I think this season finale was as much as anything an opportunity for the series to do just what I’ve described – rather than enter anything new into the equation, to tie everything together and put it in context as we move on to the next phase of the story. There was certainly fan-service – we got to see a new side of Kengo, and a new jacket with a very familiar logo. We got to see the long-awaited baseball game, too – won by the All-Stars 18-10, though who won and lost was hardly the point. That baseball game was symbolic if anything ever was – a kind of celebration of all that’s pure and innocent, all the more poignant because we know how much is going to change (even if some of us don’t know exactly how and why).
By way of Riki’s agonizing over his new role as leader we got a whole lot of foreshadowing, too, as the two tracks continue to run closer and closer together and what was hidden gets closer and closer to the surface. We’re told by Kyousuke that he’s “not the person” Riki thinks he is, and that it’s impossible to run forever. It’s clear enough that Kyousuke is trying to prepare Riki for something – indeed, that he has been for the entire series – and Riki is becoming more and more conscious of the impending changes in his life. Childhood is impermanent – it’s been at the heart of stories and fables since man first began to tell them – and adulthood brings with it pains and sorrows which children cannot possibly understand. All one can do is enjoy the days of youth as much as possible, and create as many memories as you can to sustain you through the long days of your life.
I think this is a rather beautiful story, this Little Busters. It’s simple and complex, full of contradiction, yet at it’s heart more innocent than the others that I’ve seen from Key. And, of course, it’s not nearly over. The announcement that came at the end of the episode was such an ill-kept secret that I don’t think it can be called a secret at all. Little Busters Refrain will be animated – we don’t know when yet or for how long it will air, though to the former my guess is Fall of this year. And even not knowing the details of what’s to come I know it’s going to be very different from the show we’ve seen so far, and that what has so far been the stuff of subtext and foreshadowing will become the engine that drives the story.

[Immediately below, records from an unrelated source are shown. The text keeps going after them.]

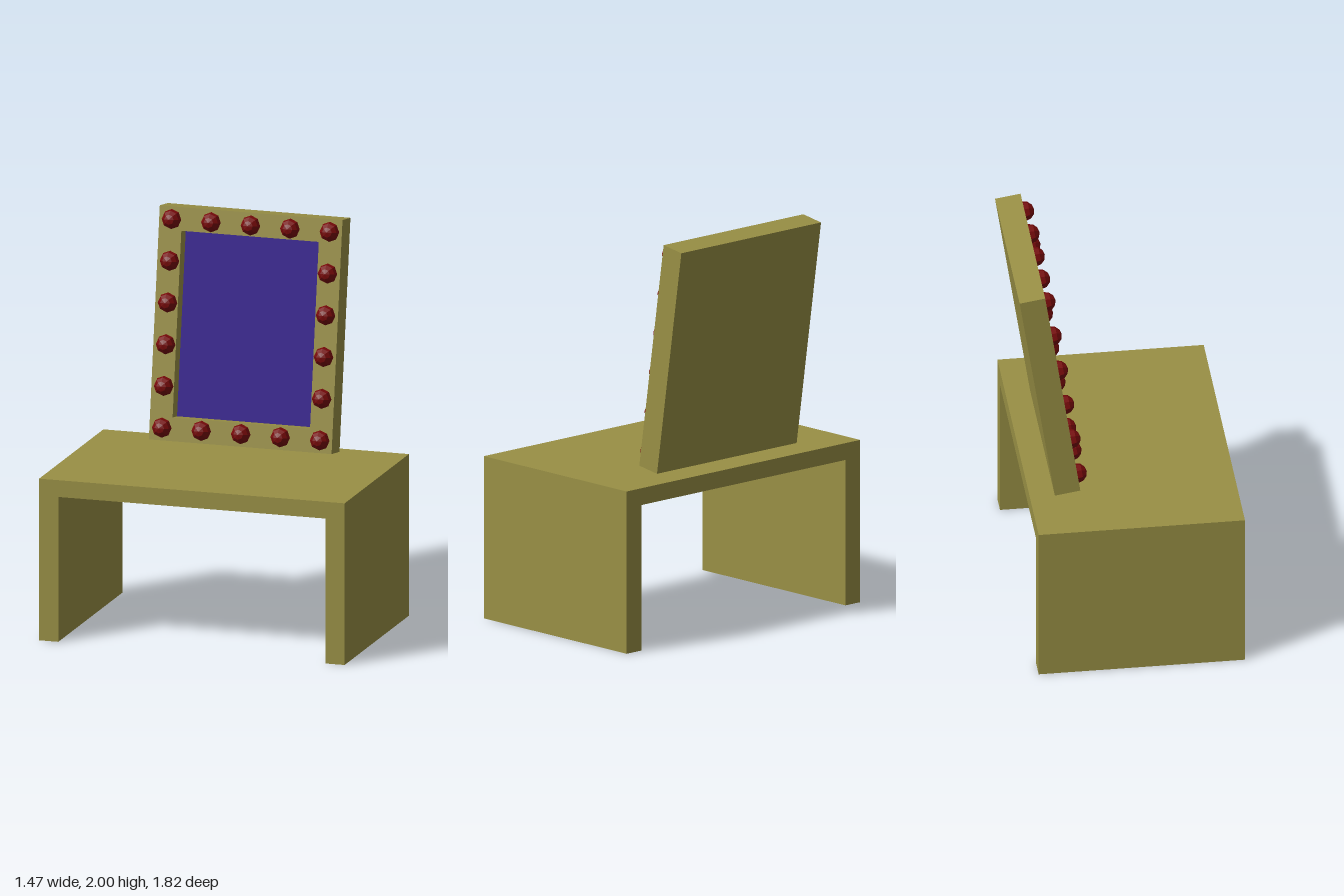
import * as THREE from 'three';

const olive = new THREE.MeshStandardMaterial({ color: 0x999045, flatShading: true });
const blue = new THREE.MeshStandardMaterial({ color: 0x2c0a8c, side: THREE.DoubleSide });
const red = new THREE.MeshStandardMaterial({ color: 0x780a0a, flatShading: true });

function part(name, geometry, material, parent) {
  const mesh = new THREE.Mesh(geometry, material);
  mesh.name = name;
  parent.add(mesh);
  return mesh;
}

// Extrudes a profile drawn in (z, y) along -x, starting at x = startX
function extrudeAcross(shape, depth, startX) {
  return new THREE.ExtrudeGeometry(shape, { depth, bevelEnabled: false })
    .rotateY(-Math.PI / 2)
    .translate(startX, 0, 0);
}

function rectangle(Type, halfW, halfH) {
  return new Type([
    new THREE.Vector2(-halfW, -halfH), new THREE.Vector2(halfW, -halfH),
    new THREE.Vector2(halfW, halfH), new THREE.Vector2(-halfW, halfH),
  ]);
}

export function createModel() {
  const model = new THREE.Group();
  model.name = 'vanityTable';
  const turned = new THREE.Group();
  turned.name = 'turnedTable';
  turned.rotation.y = 0.322;
  model.add(turned);

  // Table: one arch of top and two end panels
  const W = 1.022, L = 0.789, H = 0.82, inner = 0.69, under = 0.735;
  const arch = new THREE.Shape([
    [-L, 0], [-inner, 0], [-inner, under], [inner, under],
    [inner, 0], [L, 0], [L, H], [-L, H],
  ].map(([z, y]) => new THREE.Vector2(z, y)));
  part('table', extrudeAcross(arch, W, W / 2), olive, turned);

  // Mirror leaning back towards +x, its glass facing -x
  const mirror = new THREE.Group();
  mirror.name = 'mirror';
  mirror.position.set(0.414, 1.4175, -0.002);
  mirror.rotation.z = -0.151;
  turned.add(mirror);

  const halfT = 0.064, halfW = 0.472, halfH = 0.579, border = 0.117, recess = 0.074;
  const floor = -halfT + recess;
  const frame = rectangle(THREE.Shape, halfW, halfH);
  frame.holes.push(rectangle(THREE.Path, halfW - border, halfH - border));
  part('mirrorFrame', extrudeAcross(frame, recess, floor), olive, mirror);

  const backT = halfT - floor;
  part('mirrorBack', new THREE.BoxGeometry(backT, halfH * 2, halfW * 2), olive, mirror)
    .position.x = floor + backT / 2;

  const glass = new THREE.PlaneGeometry((halfW - border) * 2, (halfH - border) * 2).rotateY(-Math.PI / 2);
  part('mirrorGlass', glass, blue, mirror).position.x = floor - 0.002;

  // Bulbs: half spheres around the frame, five across and six up
  const bulb = new THREE.SphereGeometry(0.05, 8, 3, 0, Math.PI * 2, 0, Math.PI / 2).rotateZ(Math.PI / 2);
  const spanZ = 0.408, spanY = 0.516;
  const addBulb = (y, z) => part('bulb', bulb, red, mirror).position.set(-halfT, y, z);
  for (const side of [-1, 1]) {
    for (let i = 0; i < 5; i++) addBulb(side * spanY, spanZ * (i / 2 - 1));
    for (let i = 1; i < 5; i++) addBulb(spanY * (i * 0.4 - 1), side * spanZ);
  }
  return model;
}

Yet, somehow, I’m not convinced that will change the fundamental nature of the series. It feels to me as if the core beliefs of Little Busters have a rock-solid foundation, and that the series itself is an honest reflection of the people who created it. It hasn’t always been easy for me to explain – even to myself – why I like LB as much as I do, but I feel as if I understand the reasons now. I’m very glad this show has survived the negativity that greeted its arrival and gone on to be both a commercial and an artistic success, and that it will have the chance to finish telling its story in the fashion it deserves.
Preview: “Little Busters Refrain”